03 Jan 1999 13:21:17 +0100
>>>>> "Tril" == Tril <firstname.lastname@example.org> writes:
Tril> On Sat, 26 Dec 1998, Anders Petersson wrote (in
>> I was also thinking of "user" as the *final users* of the
>> system, not developers. I think these two groups are so
>> different in their needs that they should be separated from
>> each other. The users could retain their place, while
>> developers get a higher rank.
Tril> Here is my philosophy. Final users are the most important.
Tril> They are the people who the system should be most convenient
Tril> for. The needs of users are so diverse that pre-packaged
Tril> applications (written by someone else) can't always work.
Tril> The best solution in every case is to get a program written
Tril> specifically for that user, for the problem they have right
Tril> then. It only makes sense, then, to have the system assist
Tril> users in creating programs to solve their problems.
Here's mine :
`Programmers' and `end-users' are both users of the system. A user is
an entity which wants something to get done by the system. A

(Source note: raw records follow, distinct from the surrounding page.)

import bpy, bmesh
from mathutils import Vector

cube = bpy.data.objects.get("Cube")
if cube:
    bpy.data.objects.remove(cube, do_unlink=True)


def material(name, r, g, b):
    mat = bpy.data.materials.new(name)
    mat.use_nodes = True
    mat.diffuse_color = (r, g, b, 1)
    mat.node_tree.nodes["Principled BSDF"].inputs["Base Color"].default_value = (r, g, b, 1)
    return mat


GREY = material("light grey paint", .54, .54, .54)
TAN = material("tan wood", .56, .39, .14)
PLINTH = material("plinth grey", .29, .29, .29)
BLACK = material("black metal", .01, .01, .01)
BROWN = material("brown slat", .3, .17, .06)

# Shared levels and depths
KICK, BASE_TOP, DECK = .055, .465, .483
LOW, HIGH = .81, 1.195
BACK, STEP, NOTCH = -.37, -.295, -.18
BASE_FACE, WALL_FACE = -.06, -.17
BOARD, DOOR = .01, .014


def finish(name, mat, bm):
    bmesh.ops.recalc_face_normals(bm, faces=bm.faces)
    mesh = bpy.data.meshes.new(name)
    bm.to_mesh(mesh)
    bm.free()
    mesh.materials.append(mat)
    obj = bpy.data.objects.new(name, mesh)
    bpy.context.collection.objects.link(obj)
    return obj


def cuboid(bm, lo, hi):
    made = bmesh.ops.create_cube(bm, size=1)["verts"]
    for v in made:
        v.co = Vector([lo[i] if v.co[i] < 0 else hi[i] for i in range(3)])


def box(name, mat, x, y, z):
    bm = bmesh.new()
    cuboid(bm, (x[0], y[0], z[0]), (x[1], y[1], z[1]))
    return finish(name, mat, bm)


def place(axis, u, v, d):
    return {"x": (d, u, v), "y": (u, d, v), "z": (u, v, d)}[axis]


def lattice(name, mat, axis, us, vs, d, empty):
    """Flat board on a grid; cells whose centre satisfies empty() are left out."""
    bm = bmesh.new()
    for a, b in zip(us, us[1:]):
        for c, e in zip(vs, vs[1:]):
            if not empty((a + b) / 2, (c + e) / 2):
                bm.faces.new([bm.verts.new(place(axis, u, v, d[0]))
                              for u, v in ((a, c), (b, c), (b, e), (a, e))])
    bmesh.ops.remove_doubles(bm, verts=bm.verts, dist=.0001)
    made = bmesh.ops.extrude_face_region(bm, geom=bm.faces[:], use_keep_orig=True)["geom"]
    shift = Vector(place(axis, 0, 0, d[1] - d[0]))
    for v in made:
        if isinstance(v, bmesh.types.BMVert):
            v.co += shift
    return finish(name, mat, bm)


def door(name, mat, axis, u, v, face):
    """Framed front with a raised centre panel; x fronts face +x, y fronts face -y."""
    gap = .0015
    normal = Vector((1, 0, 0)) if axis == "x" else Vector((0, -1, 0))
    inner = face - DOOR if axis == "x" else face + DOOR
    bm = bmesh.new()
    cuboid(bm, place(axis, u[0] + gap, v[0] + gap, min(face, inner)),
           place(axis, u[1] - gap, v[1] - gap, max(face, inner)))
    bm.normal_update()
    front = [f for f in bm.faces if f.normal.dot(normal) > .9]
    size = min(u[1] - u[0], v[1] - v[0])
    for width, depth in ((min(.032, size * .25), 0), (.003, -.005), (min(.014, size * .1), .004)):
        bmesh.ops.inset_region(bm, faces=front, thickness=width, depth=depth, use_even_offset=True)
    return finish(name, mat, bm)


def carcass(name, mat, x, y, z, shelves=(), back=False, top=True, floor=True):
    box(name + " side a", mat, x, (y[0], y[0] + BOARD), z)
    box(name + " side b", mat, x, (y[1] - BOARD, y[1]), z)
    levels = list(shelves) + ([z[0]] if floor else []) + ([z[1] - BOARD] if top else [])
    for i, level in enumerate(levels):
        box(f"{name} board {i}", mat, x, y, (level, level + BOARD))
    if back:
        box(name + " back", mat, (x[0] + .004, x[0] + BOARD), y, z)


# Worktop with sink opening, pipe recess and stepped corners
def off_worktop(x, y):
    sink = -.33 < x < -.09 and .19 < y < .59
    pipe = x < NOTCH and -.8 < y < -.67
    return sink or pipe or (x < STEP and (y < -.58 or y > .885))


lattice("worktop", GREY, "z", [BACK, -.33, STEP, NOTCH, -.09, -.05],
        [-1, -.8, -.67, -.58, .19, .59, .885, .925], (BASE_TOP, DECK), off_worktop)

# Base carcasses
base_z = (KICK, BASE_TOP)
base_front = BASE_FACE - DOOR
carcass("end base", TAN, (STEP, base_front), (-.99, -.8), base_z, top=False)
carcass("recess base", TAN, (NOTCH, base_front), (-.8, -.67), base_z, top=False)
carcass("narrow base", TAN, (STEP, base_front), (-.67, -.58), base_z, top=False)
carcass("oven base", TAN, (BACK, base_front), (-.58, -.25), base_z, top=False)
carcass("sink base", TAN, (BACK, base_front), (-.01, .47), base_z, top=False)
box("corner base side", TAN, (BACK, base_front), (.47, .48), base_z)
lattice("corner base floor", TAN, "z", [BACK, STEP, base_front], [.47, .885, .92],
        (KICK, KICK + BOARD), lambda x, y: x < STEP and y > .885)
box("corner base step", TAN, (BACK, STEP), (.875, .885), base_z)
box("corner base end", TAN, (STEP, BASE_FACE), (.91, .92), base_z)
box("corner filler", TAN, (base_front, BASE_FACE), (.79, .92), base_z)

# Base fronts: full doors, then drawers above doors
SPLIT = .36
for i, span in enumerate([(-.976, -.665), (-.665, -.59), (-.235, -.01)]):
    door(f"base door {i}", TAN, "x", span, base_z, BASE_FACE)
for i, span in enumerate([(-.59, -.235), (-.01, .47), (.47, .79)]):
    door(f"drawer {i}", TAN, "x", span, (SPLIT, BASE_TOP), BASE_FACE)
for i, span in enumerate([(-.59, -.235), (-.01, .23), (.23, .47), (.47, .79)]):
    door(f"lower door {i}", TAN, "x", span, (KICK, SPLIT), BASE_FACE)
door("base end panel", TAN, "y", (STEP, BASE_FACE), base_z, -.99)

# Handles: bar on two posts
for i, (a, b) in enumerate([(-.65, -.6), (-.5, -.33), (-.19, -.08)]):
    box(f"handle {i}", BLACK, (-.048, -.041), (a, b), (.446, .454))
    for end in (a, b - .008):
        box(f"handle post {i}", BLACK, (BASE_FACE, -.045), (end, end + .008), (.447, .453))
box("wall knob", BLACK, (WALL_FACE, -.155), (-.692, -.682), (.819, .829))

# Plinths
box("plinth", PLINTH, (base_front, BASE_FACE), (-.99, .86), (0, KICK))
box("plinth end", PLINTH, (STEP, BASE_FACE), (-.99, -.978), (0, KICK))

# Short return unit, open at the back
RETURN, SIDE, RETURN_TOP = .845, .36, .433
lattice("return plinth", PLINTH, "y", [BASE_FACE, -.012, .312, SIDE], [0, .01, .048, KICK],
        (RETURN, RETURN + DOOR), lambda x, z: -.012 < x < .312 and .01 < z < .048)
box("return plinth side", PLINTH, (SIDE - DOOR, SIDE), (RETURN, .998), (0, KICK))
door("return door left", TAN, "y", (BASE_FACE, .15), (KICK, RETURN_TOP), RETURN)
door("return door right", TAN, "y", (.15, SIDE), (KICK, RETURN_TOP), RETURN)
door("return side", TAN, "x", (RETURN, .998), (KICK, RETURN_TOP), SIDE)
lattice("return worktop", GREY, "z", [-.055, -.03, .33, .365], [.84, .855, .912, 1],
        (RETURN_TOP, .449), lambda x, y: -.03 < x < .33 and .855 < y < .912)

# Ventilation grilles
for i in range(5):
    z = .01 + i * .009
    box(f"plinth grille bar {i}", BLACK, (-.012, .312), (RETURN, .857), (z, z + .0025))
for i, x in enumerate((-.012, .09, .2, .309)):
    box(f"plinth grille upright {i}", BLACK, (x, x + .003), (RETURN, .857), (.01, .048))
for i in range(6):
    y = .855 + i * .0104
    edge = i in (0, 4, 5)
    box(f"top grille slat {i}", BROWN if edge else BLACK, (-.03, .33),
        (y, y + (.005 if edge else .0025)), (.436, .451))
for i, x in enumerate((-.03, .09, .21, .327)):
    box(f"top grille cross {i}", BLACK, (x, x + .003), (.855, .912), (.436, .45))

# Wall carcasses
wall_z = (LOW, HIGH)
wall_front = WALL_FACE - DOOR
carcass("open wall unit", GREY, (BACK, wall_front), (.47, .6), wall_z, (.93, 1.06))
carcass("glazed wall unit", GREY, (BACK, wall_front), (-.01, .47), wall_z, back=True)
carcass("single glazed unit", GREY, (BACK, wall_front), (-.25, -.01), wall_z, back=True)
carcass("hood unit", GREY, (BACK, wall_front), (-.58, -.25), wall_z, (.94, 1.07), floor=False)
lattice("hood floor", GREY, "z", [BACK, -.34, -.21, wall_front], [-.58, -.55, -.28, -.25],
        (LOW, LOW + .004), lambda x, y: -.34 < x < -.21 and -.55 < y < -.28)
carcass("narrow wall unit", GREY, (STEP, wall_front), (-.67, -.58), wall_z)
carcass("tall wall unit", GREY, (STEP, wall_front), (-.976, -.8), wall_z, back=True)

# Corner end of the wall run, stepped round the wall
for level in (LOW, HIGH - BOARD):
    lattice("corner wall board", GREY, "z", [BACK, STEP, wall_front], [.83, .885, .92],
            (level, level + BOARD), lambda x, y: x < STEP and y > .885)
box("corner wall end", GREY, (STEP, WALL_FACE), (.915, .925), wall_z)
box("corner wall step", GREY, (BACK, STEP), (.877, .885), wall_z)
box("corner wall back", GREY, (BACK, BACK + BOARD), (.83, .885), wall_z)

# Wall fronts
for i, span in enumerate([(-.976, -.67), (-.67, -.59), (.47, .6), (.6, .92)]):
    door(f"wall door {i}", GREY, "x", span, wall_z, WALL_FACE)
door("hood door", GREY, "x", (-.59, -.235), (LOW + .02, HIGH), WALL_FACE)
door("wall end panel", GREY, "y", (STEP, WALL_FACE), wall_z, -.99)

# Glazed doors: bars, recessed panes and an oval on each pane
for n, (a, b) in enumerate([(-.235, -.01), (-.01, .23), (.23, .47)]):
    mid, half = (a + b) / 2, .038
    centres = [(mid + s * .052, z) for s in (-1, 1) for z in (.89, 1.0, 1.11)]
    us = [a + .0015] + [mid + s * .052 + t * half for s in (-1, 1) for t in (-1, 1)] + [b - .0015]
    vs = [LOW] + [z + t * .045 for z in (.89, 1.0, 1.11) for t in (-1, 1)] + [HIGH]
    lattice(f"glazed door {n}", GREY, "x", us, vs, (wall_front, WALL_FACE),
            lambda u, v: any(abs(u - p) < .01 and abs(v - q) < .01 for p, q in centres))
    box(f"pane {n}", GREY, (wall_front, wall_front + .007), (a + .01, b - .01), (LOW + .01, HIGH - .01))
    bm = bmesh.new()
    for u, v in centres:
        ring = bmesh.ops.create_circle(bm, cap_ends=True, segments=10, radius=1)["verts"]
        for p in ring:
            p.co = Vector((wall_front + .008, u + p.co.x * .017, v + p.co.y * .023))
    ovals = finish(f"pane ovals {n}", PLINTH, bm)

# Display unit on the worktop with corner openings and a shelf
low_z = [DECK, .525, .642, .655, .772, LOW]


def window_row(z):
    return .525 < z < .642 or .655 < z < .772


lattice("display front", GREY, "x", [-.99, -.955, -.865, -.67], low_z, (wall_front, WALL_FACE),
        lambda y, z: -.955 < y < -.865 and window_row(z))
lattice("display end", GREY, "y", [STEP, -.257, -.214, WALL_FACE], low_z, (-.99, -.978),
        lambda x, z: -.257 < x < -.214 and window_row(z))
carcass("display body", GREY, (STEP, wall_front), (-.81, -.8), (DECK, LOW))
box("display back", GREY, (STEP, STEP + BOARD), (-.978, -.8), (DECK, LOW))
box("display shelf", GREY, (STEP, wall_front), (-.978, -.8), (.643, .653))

programmer wants to provide new services to users, and end-users just
want to use those services but do not want to build new ones. The more

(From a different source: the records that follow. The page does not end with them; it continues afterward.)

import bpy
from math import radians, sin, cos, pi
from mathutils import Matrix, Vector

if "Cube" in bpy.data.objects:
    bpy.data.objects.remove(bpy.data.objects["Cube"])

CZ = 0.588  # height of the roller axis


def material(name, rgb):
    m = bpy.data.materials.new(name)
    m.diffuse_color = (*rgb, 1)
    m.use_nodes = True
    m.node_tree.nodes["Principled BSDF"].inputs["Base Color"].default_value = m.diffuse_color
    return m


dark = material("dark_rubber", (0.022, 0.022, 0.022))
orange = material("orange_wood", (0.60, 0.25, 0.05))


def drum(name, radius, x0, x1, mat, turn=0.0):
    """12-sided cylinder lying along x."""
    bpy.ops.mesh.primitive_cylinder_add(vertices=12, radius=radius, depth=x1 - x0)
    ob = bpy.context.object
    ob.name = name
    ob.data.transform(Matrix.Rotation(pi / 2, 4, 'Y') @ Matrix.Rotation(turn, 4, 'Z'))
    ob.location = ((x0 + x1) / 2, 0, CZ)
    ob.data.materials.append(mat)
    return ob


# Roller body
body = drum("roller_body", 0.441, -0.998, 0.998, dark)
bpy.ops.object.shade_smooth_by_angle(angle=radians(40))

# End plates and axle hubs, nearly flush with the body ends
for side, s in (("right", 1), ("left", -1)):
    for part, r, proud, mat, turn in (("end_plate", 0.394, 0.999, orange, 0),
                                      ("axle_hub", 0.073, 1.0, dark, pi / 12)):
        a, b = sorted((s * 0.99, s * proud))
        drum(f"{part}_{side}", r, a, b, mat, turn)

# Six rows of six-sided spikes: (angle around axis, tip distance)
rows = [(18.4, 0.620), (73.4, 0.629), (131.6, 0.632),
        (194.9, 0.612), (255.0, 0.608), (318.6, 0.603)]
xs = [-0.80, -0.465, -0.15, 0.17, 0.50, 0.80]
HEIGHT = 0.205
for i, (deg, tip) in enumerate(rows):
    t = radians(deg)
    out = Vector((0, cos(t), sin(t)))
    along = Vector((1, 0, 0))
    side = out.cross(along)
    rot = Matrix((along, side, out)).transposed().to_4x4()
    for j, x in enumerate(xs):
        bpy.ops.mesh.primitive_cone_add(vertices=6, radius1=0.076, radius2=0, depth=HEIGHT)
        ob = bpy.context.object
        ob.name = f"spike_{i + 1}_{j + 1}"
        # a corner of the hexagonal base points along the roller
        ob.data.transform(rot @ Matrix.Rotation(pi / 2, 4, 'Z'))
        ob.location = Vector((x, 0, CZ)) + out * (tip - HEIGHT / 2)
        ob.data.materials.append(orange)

I think about it, the more I think that the two categories are a false
problem which arose because of bad design of known systems. End-users
usually do not want to build new services because it looks too
complicated to them. They'd have to deal with concepts that have
nothing to do with their application domain and what they want to
achieve. But if the could build new services just by specifying them
using concepts of their application domain, I am sure that they would
do it. (see the code vs specs threads).
I don't think that we should consider these two arbitrary categories
of users in the design of the system. But I believe that different
users have different needs, and may not want to visualize information
in the same manner. But I postpone the problem in the GUI design
area : we should have a very customizable GUI, allowing different
users to visualize the same information in different ways.
>> >> [Tril:] >> That means no C-like inability to check array
>> boundaries (for example). >> You CAN focus on stability in the
>> initial design: use strong type >> checking, throughout the
>> system. This just means that operations are not >> allowed to
>> operate on values that don't make sense. I am currently >>
>> developing a strong, integrated type system for TUNES, because
>> I believe >> it is the center of the system. There will be no
>> kernel, just this type >> system. All objects will take part
>> in the type system (or they won't >> exist).
>> Is the quality of the programmers' code really something system
>> developers can do anything about? How could it be?
Tril> Language designers can do something about it. At least,
Tril> they can design languages that allow maximum expressibility,
Tril> so the developer doesn't have to obfuscate the code to adapt
Tril> it to the language. This happens a lot in C because
Tril> programmers have to completely reorganize their program for
Tril> optimization. That should be the job of the compiler. Of
Tril> course, I go much farther and say that the choice of "data
Tril> structures", which are usually chosen for speed (linked list
Tril> vs. arrays vs. trees etc), should be abstracted so the
Tril> programmer doesn't need to decide, but the system can pick
Tril> which structure to use for data.
But I don't believe in the concept of `killer-language' which solves
every problems. We always have new needs and therefore new problems,
so to me the killer-language is a simple language which is built
around the idea of extensibility. And the more I think about it, the I
think that Lisp-like languages fullfill the definition. Extensibility
is achieved by adding new functions.
And the rest is dsign patterns ...